In the story, The Happiest Boy in the World, by the late Filipino author, N.V.M. Gonzalez, a man writes a simple letter to his landlord, inquiring about possible accommodations for his son. Throughout the story, the father thinks of his son, and of his old landlord, and wonders if the landlord will agree to take on the boy as a boarder, so that he can attend a school in town. The father is very poor, and his mean circumstances grate on him and he puts pen to paper and attempts to beg his old landlord for more charity.
Memories Occasionally, as he writes the letter, the father stares over at his young and innocent son, who slumbers by a bag made of burlap. The smells of poverty assail the father's nostrils as he scratches out word after word, trying to say just the right thing. During the writing of the letter, memories of his own experiences with the landlord, who was generous with rice, but demanded twice its value at payback time, pop into his mind, coloring his moods and emotions. All of this time, as he struggles with memoriesand tries to express himself for the sake of his son, his good nature and pure heart are obviousto the reader.
Hope and faith After finishing the letter, the father asks a worker to take it into town and deliver it to the landlordpersonally. In time, the father's son grows very curious about the contents of this letter, and he finds a way to sneak off and read it. As he sees what his father is trying to do for him (to give him a better life, and allow him to get schooling that will help to release him from the endless cycle of poverty), he feels a glow in his heart, and soon realizes that he is indeed, the happiest boy in the world.

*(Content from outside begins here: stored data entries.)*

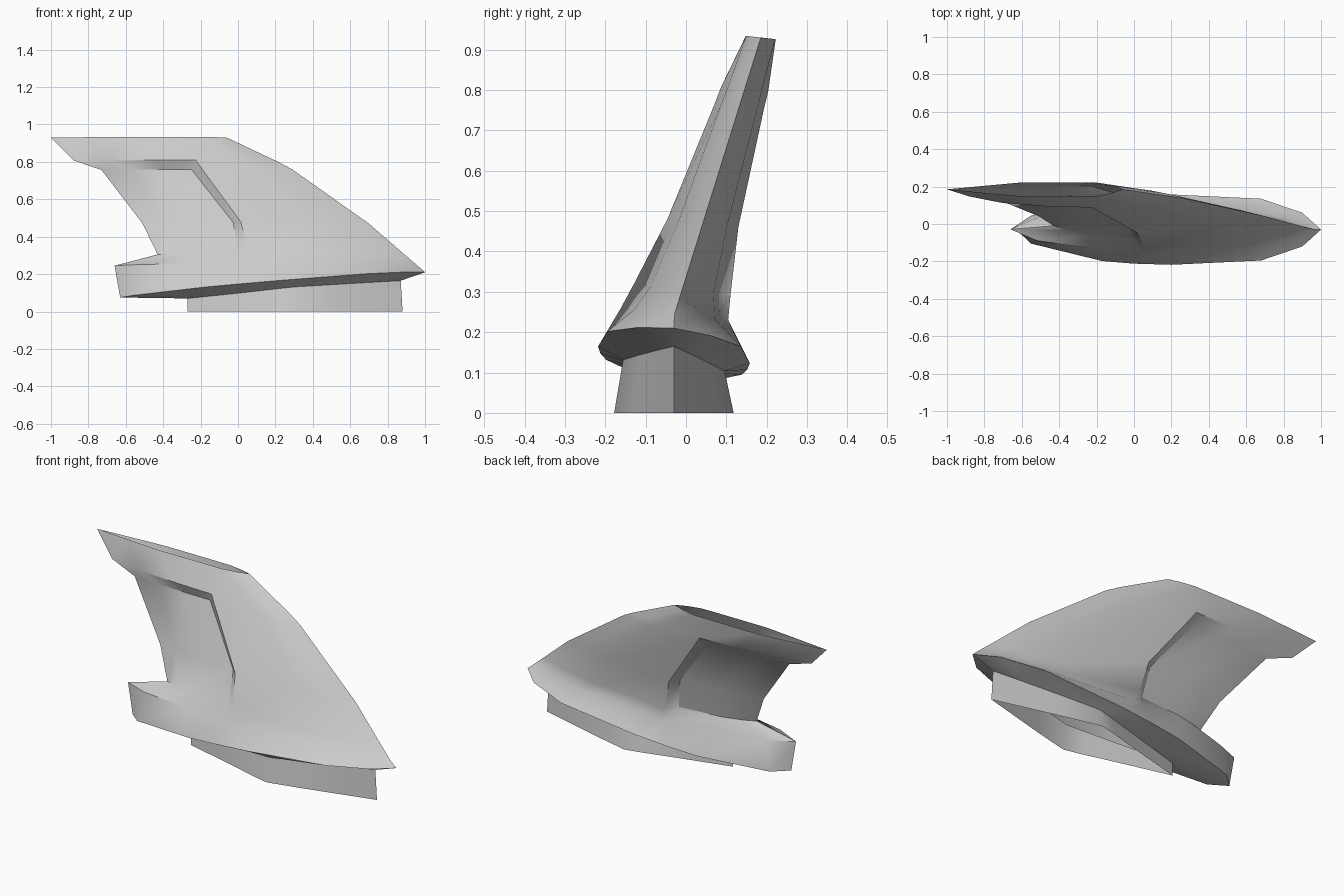
import bpy
import bmesh
import math

cube = bpy.data.objects.get("Cube")
if cube:
    bpy.data.objects.remove(cube)

grey = bpy.data.materials.new("light_grey")
grey.use_nodes = True
color = (0.6, 0.6, 0.6, 1)
grey.diffuse_color = color
grey.node_tree.nodes["Principled BSDF"].inputs["Base Color"].default_value = color


def lean(z):
    """Sideways position of the fin's middle plane at a height."""
    return -0.03 + 0.312 * max(0, z - 0.24)


def ring(bm, nose_z, tail_z, xs, widths):
    """Closed section: one side nose to tail, then mirrored back."""
    side = []
    for x, w in zip(xs, widths):
        t = (xs[0] - x) / (xs[0] - xs[-1])
        side.append((x, nose_z + (tail_z - nose_z) * t, w))
    points = [(p, -1) for p in side] + [(p, 1) for p in side[-2:0:-1]]
    # Sections tip sideways, except the flat one on the ground
    return [bm.verts.new((x, lean(z) + s * w, z - s * w * min(0.11, z)))
            for (x, z, w), s in points]


def loft(name, sections):
    """Skin the sections from bottom to top, leaving both ends open."""
    bm = bmesh.new()
    rings = [ring(bm, *s) for s in sections]
    for low, high in zip(rings, rings[1:]):
        n = len(low)
        for i in range(n):
            j = (i + 1) % n
            bm.faces.new((low[j], low[i], high[i], high[j]))
    bmesh.ops.recalc_face_normals(bm, faces=bm.faces)
    mesh = bpy.data.meshes.new(name)
    bm.to_mesh(mesh)
    bm.free()
    mesh.materials.append(grey)
    obj = bpy.data.objects.new(name, mesh)
    bpy.context.collection.objects.link(obj)
    bpy.ops.object.select_all(action="DESELECT")
    obj.select_set(True)
    bpy.context.view_layer.objects.active = obj
    bpy.ops.object.shade_smooth_by_angle(angle=math.radians(37))


# Each section: nose height, tail height, stations along x, half widths
diamond = (0, 0.05, 0.1, 0.148, 0.125, 0.097, 0.06, 0)
foot_base = (0, 0, (0.88, 0.69, 0.5, 0.3, 0.2, 0.1, -0.04, -0.27), diamond)
foot_top = (0.165, 0.07, (0.87, 0.69, 0.5, 0.3, 0.2, 0.1, -0.04, -0.27),
            [w * 0.85 for w in diamond])
rim = (0.21, 0.075, (1, 0.9, 0.68, 0.2, 0, -0.17, -0.55, -0.63),
       (0, 0.09, 0.165, 0.188, 0.182, 0.168, 0.075, 0))
shoulder = (0.245, 0.245, (0.96, 0.84, 0.6, 0.07, 0.03, -0.24, -0.52, -0.66),
            (0, 0.052, 0.1, 0.133, 0.127, 0.1, 0.06, 0))

# The recessed rear panel begins between the fourth and fifth stations
panel_foot = (0.305, 0.305, (0.89, 0.76, 0.52, 0.055, 0, -0.25, -0.36, -0.43),
              (0, 0.035, 0.078, 0.12, 0.072, 0.05, 0.025, 0))
panel_mid = (0.47, 0.47, (0.7, 0.58, 0.4, 0.015, -0.025, -0.25, -0.4, -0.51),
             (0, 0.03, 0.06, 0.088, 0.048, 0.036, 0.018, 0))
panel_top = (0.76, 0.757, (0.29, 0.2, 0.1, -0.195, -0.25, -0.4, -0.58, -0.73),
             (0, 0.025, 0.045, 0.061, 0.021, 0.018, 0.011, 0))
overhang = (0.8, 0.808, (0.215, 0.13, 0.03, -0.225, -0.26, -0.45, -0.7, -0.88),
            (0, 0.022, 0.042, 0.058, 0.057, 0.053, 0.035, 0))
tip = (0.93, 0.93, (-0.06, -0.12, -0.2, -0.3, -0.4, -0.6, -0.8, -1),
       (0, 0.02, 0.036, 0.037, 0.037, 0.037, 0.019, 0))

# Hollow fin shell over a diamond mounting foot
loft("fin", (foot_top, rim, shoulder, panel_foot, panel_mid, panel_top, overhang, tip))
loft("mounting_foot", (foot_base, foot_top))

However, we are left hanging, since we never do find out if the landlord agrees to the father's proposed scenario. Rustic and beautiful, this very short story has authenticity, and it is quite touching in its own way